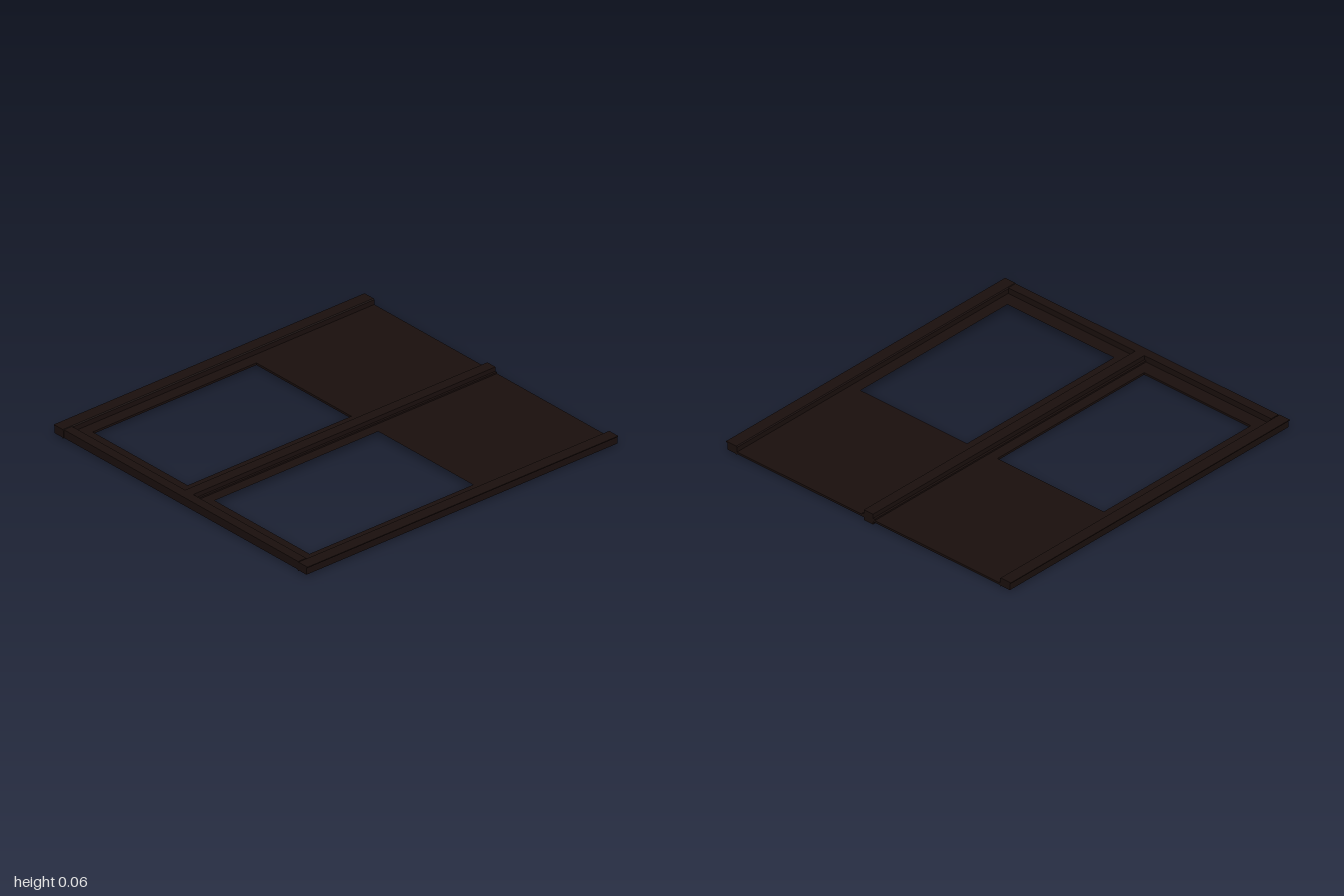
import * as THREE from 'three';

const frameMat = new THREE.MeshStandardMaterial({ color: 0x1a0f0d });

export function createModel() {
  const root = new THREE.Group();
  root.name = 'slidingPanelFrame';

  // Box given by its limits on each axis
  function block(name, x0, x1, y0, y1, z0, z1) {
    const mesh = new THREE.Mesh(new THREE.BoxGeometry(x1 - x0, y1 - y0, z1 - z0), frameMat);
    mesh.position.set((x0 + x1) / 2, (y0 + y1) / 2, (z0 + z1) / 2);
    mesh.name = name;
    root.add(mesh);
  }

  // Side rails: upright with a small lip on top and a bead below
  const profile = [
    [0.87, 0.015], [0.875, 0.01], [0.88, 0.015], [0.935, 0.015],
    [0.935, 0.052], [0.942, 0.055], [0.942, 0.06], [0.875, 0.06], [0.87, 0.055],
  ];
  for (const s of [-1, 1]) {
    const pts = profile.map(([x, y]) => new THREE.Vector2(s * x, y));
    const geo = new THREE.ExtrudeGeometry(new THREE.Shape(pts), { depth: 2, bevelEnabled: false });
    geo.translate(0, 0, -1);
    const rail = new THREE.Mesh(geo, frameMat);
    rail.name = s > 0 ? 'leftRail' : 'rightRail';
    root.add(rail);
  }

  // Front rail closes the frame
  block('frontRail', -0.87, 0.87, 0.015, 0.06, 0.945, 0.997);

  // Centre rail: tall bar reaching below the panels
  block('centreRail', -0.03, 0.03, 0, 0.06, -1, 0.95);

  // Two leaves: a thin sheet with a rectangular window, solid at the back
  for (const s of [-1, 1]) {
    const side = s > 0 ? 'left' : 'right';
    const rect = (Type, x0, x1, z0, z1) => new Type([
      [x0, z0], [x1, z0], [x1, z1], [x0, z1],
    ].map(([x, z]) => new THREE.Vector2(s * x, -z)));
    const sheet = rect(THREE.Shape, 0.03, 0.87, -1, 0.945);
    sheet.holes.push(rect(THREE.Path, 0.1, 0.805, -0.185, 0.868));
    const geo = new THREE.ExtrudeGeometry(sheet, { depth: 0.012, bevelEnabled: false });
    geo.rotateX(-Math.PI / 2);
    geo.translate(0, 0.016, 0);
    const leaf = new THREE.Mesh(geo, frameMat);
    leaf.name = side + 'Leaf';
    root.add(leaf);

    // Low step beside the centre rail
    const xs = [s * 0.03, s * 0.042].sort((a, b) => a - b);
    block(side + 'Step', xs[0], xs[1], 0.016, 0.036, -1, 0.945);
  }

  return root;
}
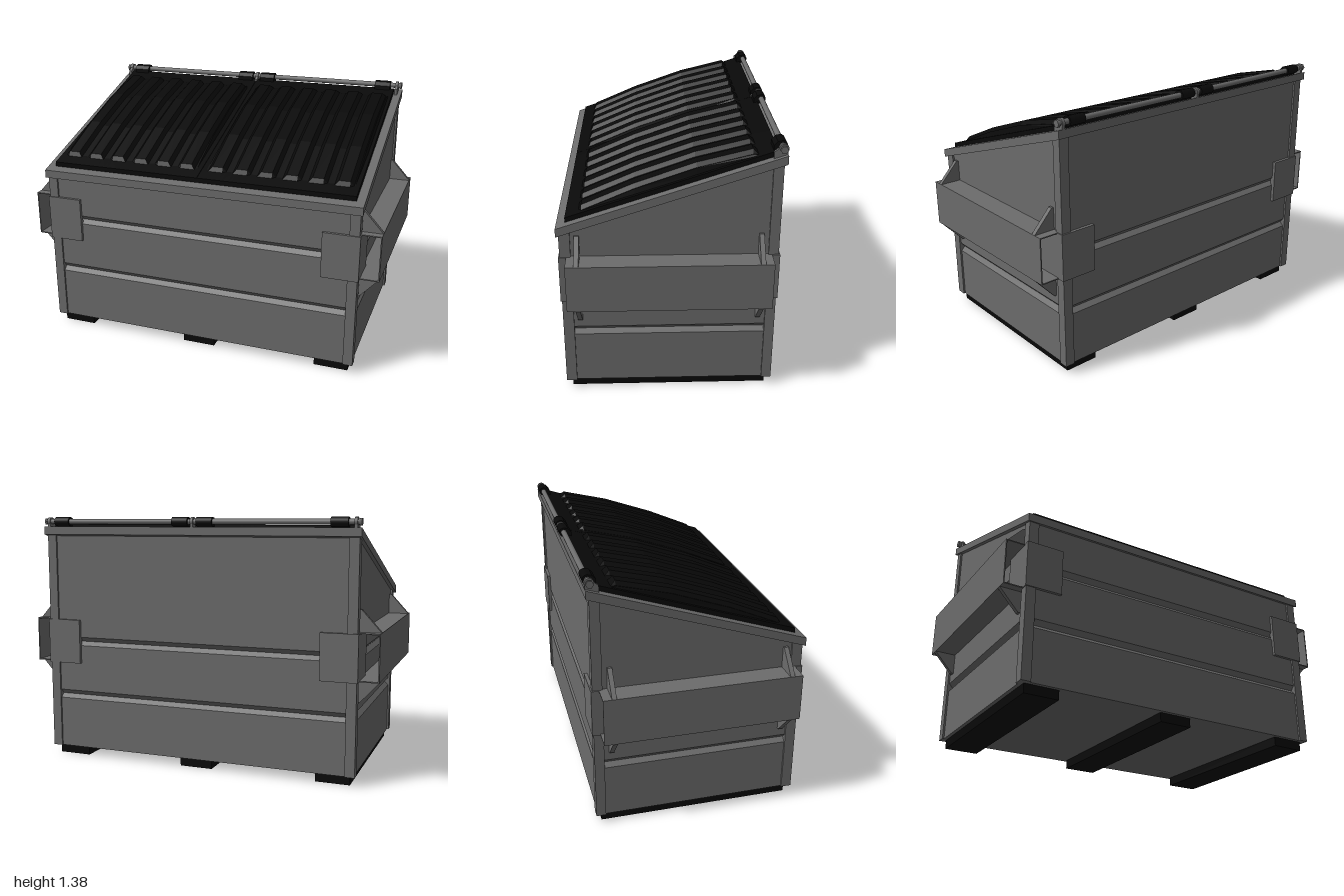
import * as THREE from 'three';

const steel = new THREE.MeshStandardMaterial({ color: 0x6c6c6c });
const black = new THREE.MeshStandardMaterial({ color: 0x090909 });
const blackSheet = new THREE.MeshStandardMaterial({ color: 0x090909, side: THREE.DoubleSide });

const SLOPE = 0.33;
const FRONT = 0.545, BACK = -0.541, HALF = 0.893;
const rimUnder = z => 0.911 + SLOPE * (0.558 - z);
const lidPlate = z => 0.995 + SLOPE * (0.513 - z);

export function createModel() {
  const root = new THREE.Group();
  root.name = 'dumpster';

  const add = (name, geo, mat = steel) => {
    const m = new THREE.Mesh(geo, mat);
    m.name = name;
    root.add(m);
  };
  // box given by its limits
  const box = (name, x0, x1, y0, y1, z0, z1, mat) =>
    add(name, new THREE.BoxGeometry(Math.abs(x1 - x0), y1 - y0, Math.abs(z1 - z0))
      .translate((x0 + x1) / 2, (y0 + y1) / 2, (z0 + z1) / 2), mat);
  // side profile of [z, y] points extruded from x0 to x1
  const prism = (name, pts, x0, x1, mat) => {
    const shape = new THREE.Shape(pts.map(p => new THREE.Vector2(...p)));
    const geo = new THREE.ExtrudeGeometry(shape, { depth: x1 - x0, bevelEnabled: false });
    add(name, geo.rotateY(-Math.PI / 2).translate(x1, 0, 0), mat);
  };
  const rod = (name, r, x0, x1, y, z, mat, sides = 16) =>
    add(name, new THREE.CylinderGeometry(r, r, x1 - x0, sides)
      .rotateZ(Math.PI / 2).translate((x0 + x1) / 2, y, z), mat);

  // wall panels: stacked rectangles with two V grooves running all round
  const levels = [[0.05, 0], [0.335, 0], [0.358, 0.022], [0.383, 0],
    [0.647, 0], [0.67, 0.022], [0.695, 0], [null, 0]];
  const pos = [], idx = [];
  for (const [y, groove] of levels) {
    const d = groove + 0.01;
    const w = HALF - d, f = FRONT - d, b = BACK + d;
    for (const [x, z] of [[-w, f], [w, f], [w, b], [-w, b]]) pos.push(x, y ?? rimUnder(z) + 0.01, z);
  }
  for (let r = 0; r < levels.length - 1; r++) {
    for (let k = 0; k < 4; k++) {
      const a = r * 4 + k, b = r * 4 + (k + 1) % 4;
      idx.push(a, b, b + 4, a, b + 4, a + 4);
    }
  }
  const t = (levels.length - 1) * 4;
  idx.push(0, 2, 1, 0, 3, 2, t, t + 1, t + 2, t, t + 2, t + 3);
  add('wallPanels', facets(pos, idx));

  // corner posts, cut to the slope of the rim
  for (const s of [-1, 1]) {
    const [x0, x1] = s < 0 ? [-HALF, -0.84] : [0.84, HALF];
    for (const [z0, z1] of [[BACK, -0.49], [0.49, FRONT]]) {
      prism('cornerPost', [[z0, 0.05], [z1, 0.05], [z1, rimUnder(z1) + 0.01], [z0, rimUnder(z0) + 0.01]], x0, x1);
    }
  }

  // sloping top rim
  prism('topRim', [[-0.556, rimUnder(-0.556)], [0.558, rimUnder(0.558)],
    [0.558, rimUnder(0.558) + 0.044], [-0.556, rimUnder(-0.556) + 0.044]], -0.905, 0.905);

  // floor skids
  for (const x of [-0.77, 0, 0.77]) box('skid', x - 0.093, x + 0.093, 0, 0.05, -0.51, 0.515, black);

  // fork pockets with wrap plates and gussets on each side
  for (const s of [-1, 1]) {
    const y0 = 0.545, y1 = 0.795, th = 0.006;
    box('pocketOuterWall', s * (1 - th), s, y0, y1, -0.508, 0.512);
    box('pocketTop', s * 0.88, s * (1 - th), y1 - th, y1, -0.508, 0.512);
    box('pocketBottom', s * 0.88, s * (1 - th), y0, y0 + th, -0.508, 0.512);
    box('frontWrapPlate', s * 0.7, s * 0.899, y0, y1, FRONT - 0.02, 0.551);
    box('backWrapPlate', s * 0.7, s * 0.899, y0, y1, -0.548, BACK + 0.02);
    box('sideWrapPlate', s * 0.88, s * 0.899, y0, y1, 0.34, 0.55);
    box('sideWrapPlate', s * 0.88, s * 0.899, y0, y1, -0.547, -0.34);
    for (const z of [-0.452, 0.457]) {
      for (const [ya, yb] of [[y1, 0.91], [y0, 0.43]]) {
        const tri = new THREE.Shape([[0.88, ya], [1, ya], [0.895, yb], [0.88, yb]]
          .map(([x, y]) => new THREE.Vector2(s * x, y)));
        add('gusset', new THREE.ExtrudeGeometry(tri, { depth: 0.024, bevelEnabled: false })
          .translate(0, 0, z - 0.012));
      }
    }
  }

  // two ribbed lids
  for (const s of [-1, 1]) add(s < 0 ? 'rightLid' : 'leftLid', lidGeometry(s), blackSheet);

  // hinge rod, brackets and lid knuckles
  const hy = 1.35, hz = -0.535;
  rod('hingeRod', 0.015, -0.9, 0.9, hy, hz);
  for (const x of [-0.875, 0, 0.875]) {
    rod('hingeBracketEye', 0.024, x - 0.008, x + 0.008, hy, hz);
    prism('hingeBracket', [[-0.555, 1.3], [-0.49, 1.28], [-0.49, 1.335], [-0.515, 1.355], [-0.555, 1.35]],
      x - 0.008, x + 0.008);
  }
  for (const s of [-1, 1]) {
    rod('rodEnd', 0.02, s * 0.897 - 0.006, s * 0.897 + 0.006, hy, hz, steel, 6);
    for (const c of [0.07, 0.792]) {
      const x0 = s * c - 0.045, x1 = s * c + 0.045;
      rod('hingeKnuckle', 0.025, x0, x1, hy, hz, black);
      prism('hingeTab', [[-0.53, 1.326], [-0.494, 1.315], [-0.494, 1.35], [-0.512, 1.37], [-0.53, 1.374]],
        x0, x1, black);
    }
  }
  return root;
}

// flat-shaded geometry from corners and triangles
function facets(pos, idx) {
  const g = new THREE.BufferGeometry();
  g.setAttribute('position', new THREE.Float32BufferAttribute(pos, 3));
  g.setIndex(idx);
  const flat = g.toNonIndexed();
  flat.computeVertexNormals();
  return flat;
}

// lid: a flat flange around an arched panel with lengthwise ribs
function lidGeometry(s) {
  // z and arch height above the flange, front to back
  const rows = [[0.513, -0.04], [0.513, 0], [0.447, 0], [0.433, 0.02], [0.17, 0.046],
    [-0.13, 0.052], [-0.4, 0.029], [-0.425, 0], [-0.515, 0], [-0.515, -0.04]];
  // x and state across: -1 skirt, 0 flange, 1 valley, 2 rib
  const cols = [[0.001, -1], [0.001, 0], [0.028, 0], [0.036, 1]];
  for (let i = 0; i < 6; i++) {
    const c = 0.09 + i * 0.138;
    cols.push([c - 0.05, 1], [c - 0.03, 2], [c + 0.03, 2], [c + 0.05, 1]);
  }
  cols.push([0.835, 1], [0.842, 0], [0.86, 0], [0.86, -1]);

  const pos = [], idx = [], n = cols.length;
  for (const [z, h] of rows) {
    for (const [x, state] of cols) {
      const lift = h < 0 ? h : [-0.04, 0, Math.max(0, h - 0.02), h][state + 1];
      pos.push(s * x, lidPlate(z) + lift, z);
    }
  }
  for (let r = 0; r < rows.length - 1; r++) {
    for (let c = 0; c < n - 1; c++) {
      const a = r * n + c, b = a + 1, d = a + n, e = d + 1;
      if (s > 0) idx.push(a, b, e, a, e, d);
      else idx.push(a, e, b, a, d, e);
    }
  }
  return facets(pos, idx);
}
--
### What you need to do:
Pull every line containing "translate" from the data.

### Response to the exercise:
    geo.translate(0, 0, -1);
    geo.translate(0, 0.016, 0);
      .translate((x0 + x1) / 2, (y0 + y1) / 2, (z0 + z1) / 2), mat);
    add(name, geo.rotateY(-Math.PI / 2).translate(x1, 0, 0), mat);
      .rotateZ(Math.PI / 2).translate((x0 + x1) / 2, y, z), mat);
          .translate(0, 0, z - 0.012));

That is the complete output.